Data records

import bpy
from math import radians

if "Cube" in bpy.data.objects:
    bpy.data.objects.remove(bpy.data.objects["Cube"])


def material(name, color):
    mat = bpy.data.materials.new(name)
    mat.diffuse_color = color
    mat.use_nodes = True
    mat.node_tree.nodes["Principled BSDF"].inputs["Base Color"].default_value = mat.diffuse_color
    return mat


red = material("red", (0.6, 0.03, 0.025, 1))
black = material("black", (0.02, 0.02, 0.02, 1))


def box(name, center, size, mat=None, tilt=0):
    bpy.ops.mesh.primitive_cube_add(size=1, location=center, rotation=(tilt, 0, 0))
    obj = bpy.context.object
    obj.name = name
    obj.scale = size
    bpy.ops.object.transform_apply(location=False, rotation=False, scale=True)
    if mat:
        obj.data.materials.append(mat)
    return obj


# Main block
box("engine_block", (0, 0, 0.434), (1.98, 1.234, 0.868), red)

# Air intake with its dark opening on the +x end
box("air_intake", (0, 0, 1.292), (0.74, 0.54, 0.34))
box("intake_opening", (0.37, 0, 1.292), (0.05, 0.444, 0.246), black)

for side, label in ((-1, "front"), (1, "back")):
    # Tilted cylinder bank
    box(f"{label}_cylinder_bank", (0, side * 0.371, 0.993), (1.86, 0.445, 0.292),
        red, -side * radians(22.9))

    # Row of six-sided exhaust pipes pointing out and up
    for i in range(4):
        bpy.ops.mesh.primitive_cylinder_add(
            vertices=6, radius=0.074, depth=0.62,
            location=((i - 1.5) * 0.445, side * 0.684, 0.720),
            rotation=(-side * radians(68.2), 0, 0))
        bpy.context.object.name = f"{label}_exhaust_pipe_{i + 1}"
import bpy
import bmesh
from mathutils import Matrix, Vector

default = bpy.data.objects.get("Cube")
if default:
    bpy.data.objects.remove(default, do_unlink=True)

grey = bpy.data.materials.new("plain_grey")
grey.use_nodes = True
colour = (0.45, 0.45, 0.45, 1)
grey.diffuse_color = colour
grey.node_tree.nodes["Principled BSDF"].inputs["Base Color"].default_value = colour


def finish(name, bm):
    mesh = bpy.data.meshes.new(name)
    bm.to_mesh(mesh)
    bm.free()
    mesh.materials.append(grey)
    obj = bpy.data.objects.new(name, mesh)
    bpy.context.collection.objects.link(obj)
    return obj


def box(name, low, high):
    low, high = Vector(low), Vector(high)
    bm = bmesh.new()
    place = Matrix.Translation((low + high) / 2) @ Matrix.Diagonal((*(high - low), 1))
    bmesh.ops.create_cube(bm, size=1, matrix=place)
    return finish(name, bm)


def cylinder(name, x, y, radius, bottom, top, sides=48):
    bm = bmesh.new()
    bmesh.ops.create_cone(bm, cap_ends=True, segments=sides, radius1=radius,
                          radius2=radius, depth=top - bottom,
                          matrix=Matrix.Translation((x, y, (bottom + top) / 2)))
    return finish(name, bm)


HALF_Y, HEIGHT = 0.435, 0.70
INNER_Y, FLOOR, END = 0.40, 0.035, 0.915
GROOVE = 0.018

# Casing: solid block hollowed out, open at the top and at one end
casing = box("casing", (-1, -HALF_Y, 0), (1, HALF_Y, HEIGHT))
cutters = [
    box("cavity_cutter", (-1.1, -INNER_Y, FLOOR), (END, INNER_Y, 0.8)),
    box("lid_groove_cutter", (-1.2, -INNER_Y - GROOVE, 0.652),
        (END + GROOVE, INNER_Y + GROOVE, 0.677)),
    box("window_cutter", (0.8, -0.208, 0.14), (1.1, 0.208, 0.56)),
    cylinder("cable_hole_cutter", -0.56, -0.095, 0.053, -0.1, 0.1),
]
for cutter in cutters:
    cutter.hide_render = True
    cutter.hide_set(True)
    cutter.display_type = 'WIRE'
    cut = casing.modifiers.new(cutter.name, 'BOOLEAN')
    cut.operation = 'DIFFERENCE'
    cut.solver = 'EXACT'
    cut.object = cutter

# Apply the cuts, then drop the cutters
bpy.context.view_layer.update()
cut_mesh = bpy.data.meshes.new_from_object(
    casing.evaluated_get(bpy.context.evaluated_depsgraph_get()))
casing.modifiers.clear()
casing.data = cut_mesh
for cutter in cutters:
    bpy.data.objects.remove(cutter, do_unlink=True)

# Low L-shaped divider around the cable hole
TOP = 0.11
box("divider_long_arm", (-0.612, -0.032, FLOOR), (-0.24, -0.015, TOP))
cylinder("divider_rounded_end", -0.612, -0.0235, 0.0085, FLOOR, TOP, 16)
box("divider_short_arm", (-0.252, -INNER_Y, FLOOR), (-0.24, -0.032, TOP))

▸ Activity: Among the records above, a stretch begins at the line containing "casing.data = cut_mesh" and ends at the line containing "(-0.24, -0.015, TOP))". Restate that stretch word for word, and nothing else.

▸ Response to this task:
casing.data = cut_mesh
for cutter in cutters:
    bpy.data.objects.remove(cutter, do_unlink=True)

# Low L-shaped divider around the cable hole
TOP = 0.11
box("divider_long_arm", (-0.612, -0.032, FLOOR), (-0.24, -0.015, TOP))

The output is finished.